■ **EXERCISE DESCRIPTION**
An exact, complete copy of the entries below is required, minus any pictures.

■ **STUDY MATERIAL**
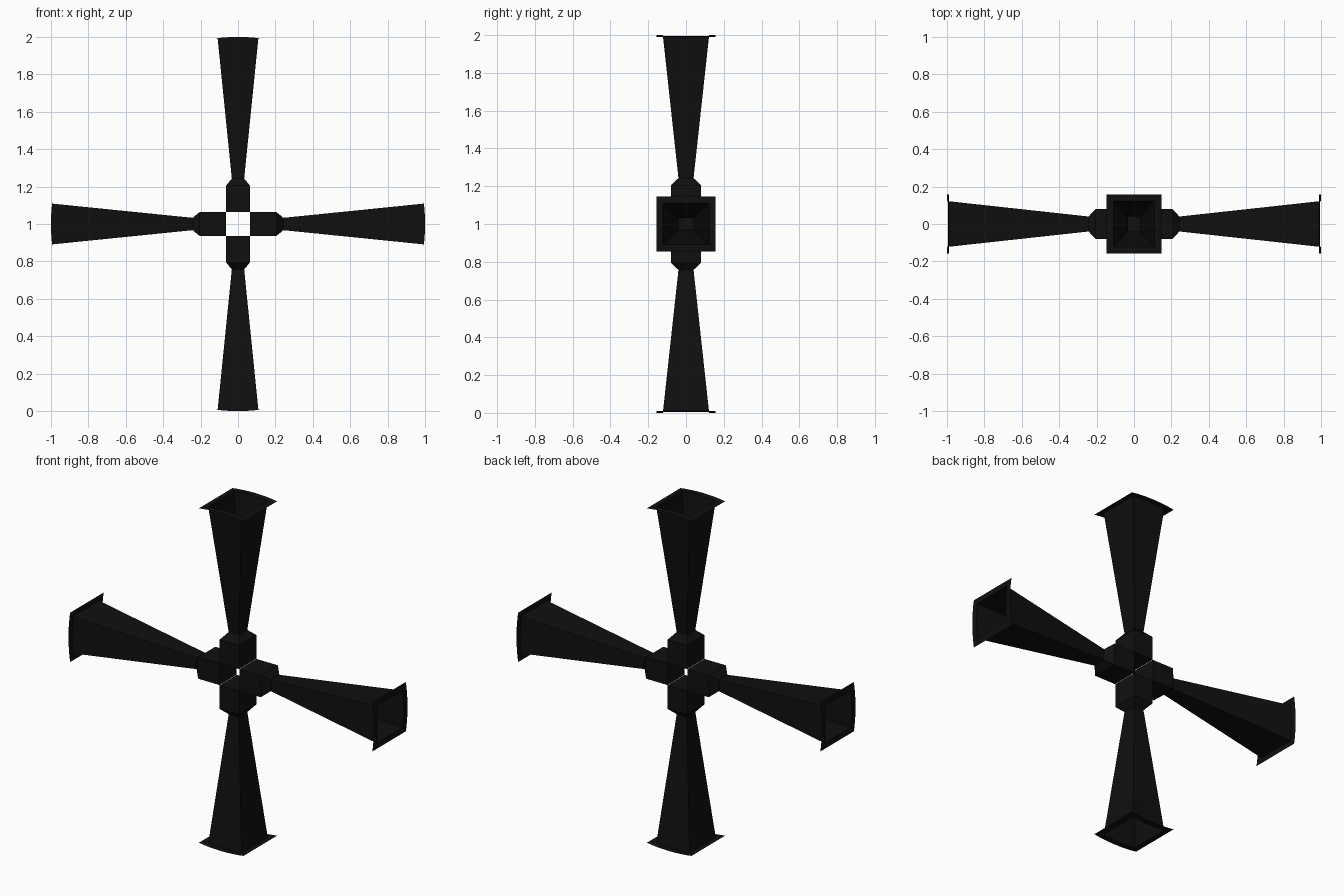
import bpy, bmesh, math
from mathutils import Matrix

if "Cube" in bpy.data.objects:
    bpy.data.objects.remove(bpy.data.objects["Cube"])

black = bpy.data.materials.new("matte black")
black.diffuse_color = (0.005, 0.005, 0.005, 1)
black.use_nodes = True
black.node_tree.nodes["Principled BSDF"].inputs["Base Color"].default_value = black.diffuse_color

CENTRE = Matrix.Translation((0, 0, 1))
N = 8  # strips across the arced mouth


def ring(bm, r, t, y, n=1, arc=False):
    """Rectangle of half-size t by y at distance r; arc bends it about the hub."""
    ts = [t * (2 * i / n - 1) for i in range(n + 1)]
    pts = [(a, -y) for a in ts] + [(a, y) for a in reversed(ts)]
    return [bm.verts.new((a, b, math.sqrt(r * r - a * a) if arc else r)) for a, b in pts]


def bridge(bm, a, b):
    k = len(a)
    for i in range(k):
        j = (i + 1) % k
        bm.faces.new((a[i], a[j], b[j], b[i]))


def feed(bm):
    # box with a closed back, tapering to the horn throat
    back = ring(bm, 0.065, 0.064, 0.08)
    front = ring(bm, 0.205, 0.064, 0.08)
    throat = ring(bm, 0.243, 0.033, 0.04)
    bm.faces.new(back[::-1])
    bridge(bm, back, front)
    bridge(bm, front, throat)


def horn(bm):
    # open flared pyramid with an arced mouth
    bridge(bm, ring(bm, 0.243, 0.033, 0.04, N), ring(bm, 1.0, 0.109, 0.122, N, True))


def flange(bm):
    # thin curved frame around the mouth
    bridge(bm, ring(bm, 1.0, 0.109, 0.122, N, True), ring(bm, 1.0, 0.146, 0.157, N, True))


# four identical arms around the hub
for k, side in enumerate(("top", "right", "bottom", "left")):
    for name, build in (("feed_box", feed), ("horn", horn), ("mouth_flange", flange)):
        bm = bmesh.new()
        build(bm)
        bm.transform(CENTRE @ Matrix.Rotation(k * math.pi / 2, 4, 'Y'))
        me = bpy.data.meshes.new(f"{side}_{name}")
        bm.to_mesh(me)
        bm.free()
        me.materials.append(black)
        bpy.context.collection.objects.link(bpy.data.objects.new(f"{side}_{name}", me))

■ **FINAL ANSWER**
import bpy, bmesh, math
from mathutils import Matrix

if "Cube" in bpy.data.objects:
    bpy.data.objects.remove(bpy.data.objects["Cube"])

black = bpy.data.materials.new("matte black")
black.diffuse_color = (0.005, 0.005, 0.005, 1)
black.use_nodes = True
black.node_tree.nodes["Principled BSDF"].inputs["Base Color"].default_value = black.diffuse_color

CENTRE = Matrix.Translation((0, 0, 1))
N = 8  # strips across the arced mouth


def ring(bm, r, t, y, n=1, arc=False):
    """Rectangle of half-size t by y at distance r; arc bends it about the hub."""
    ts = [t * (2 * i / n - 1) for i in range(n + 1)]
    pts = [(a, -y) for a in ts] + [(a, y) for a in reversed(ts)]
    return [bm.verts.new((a, b, math.sqrt(r * r - a * a) if arc else r)) for a, b in pts]


def bridge(bm, a, b):
    k = len(a)
    for i in range(k):
        j = (i + 1) % k
        bm.faces.new((a[i], a[j], b[j], b[i]))


def feed(bm):
    # box with a closed back, tapering to the horn throat
    back = ring(bm, 0.065, 0.064, 0.08)
    front = ring(bm, 0.205, 0.064, 0.08)
    throat = ring(bm, 0.243, 0.033, 0.04)
    bm.faces.new(back[::-1])
    bridge(bm, back, front)
    bridge(bm, front, throat)


def horn(bm):
    # open flared pyramid with an arced mouth
    bridge(bm, ring(bm, 0.243, 0.033, 0.04, N), ring(bm, 1.0, 0.109, 0.122, N, True))


def flange(bm):
    # thin curved frame around the mouth
    bridge(bm, ring(bm, 1.0, 0.109, 0.122, N, True), ring(bm, 1.0, 0.146, 0.157, N, True))


# four identical arms around the hub
for k, side in enumerate(("top", "right", "bottom", "left")):
    for name, build in (("feed_box", feed), ("horn", horn), ("mouth_flange", flange)):
        bm = bmesh.new()
        build(bm)
        bm.transform(CENTRE @ Matrix.Rotation(k * math.pi / 2, 4, 'Y'))
        me = bpy.data.meshes.new(f"{side}_{name}")
        bm.to_mesh(me)
        bm.free()
        me.materials.append(black)
        bpy.context.collection.objects.link(bpy.data.objects.new(f"{side}_{name}", me))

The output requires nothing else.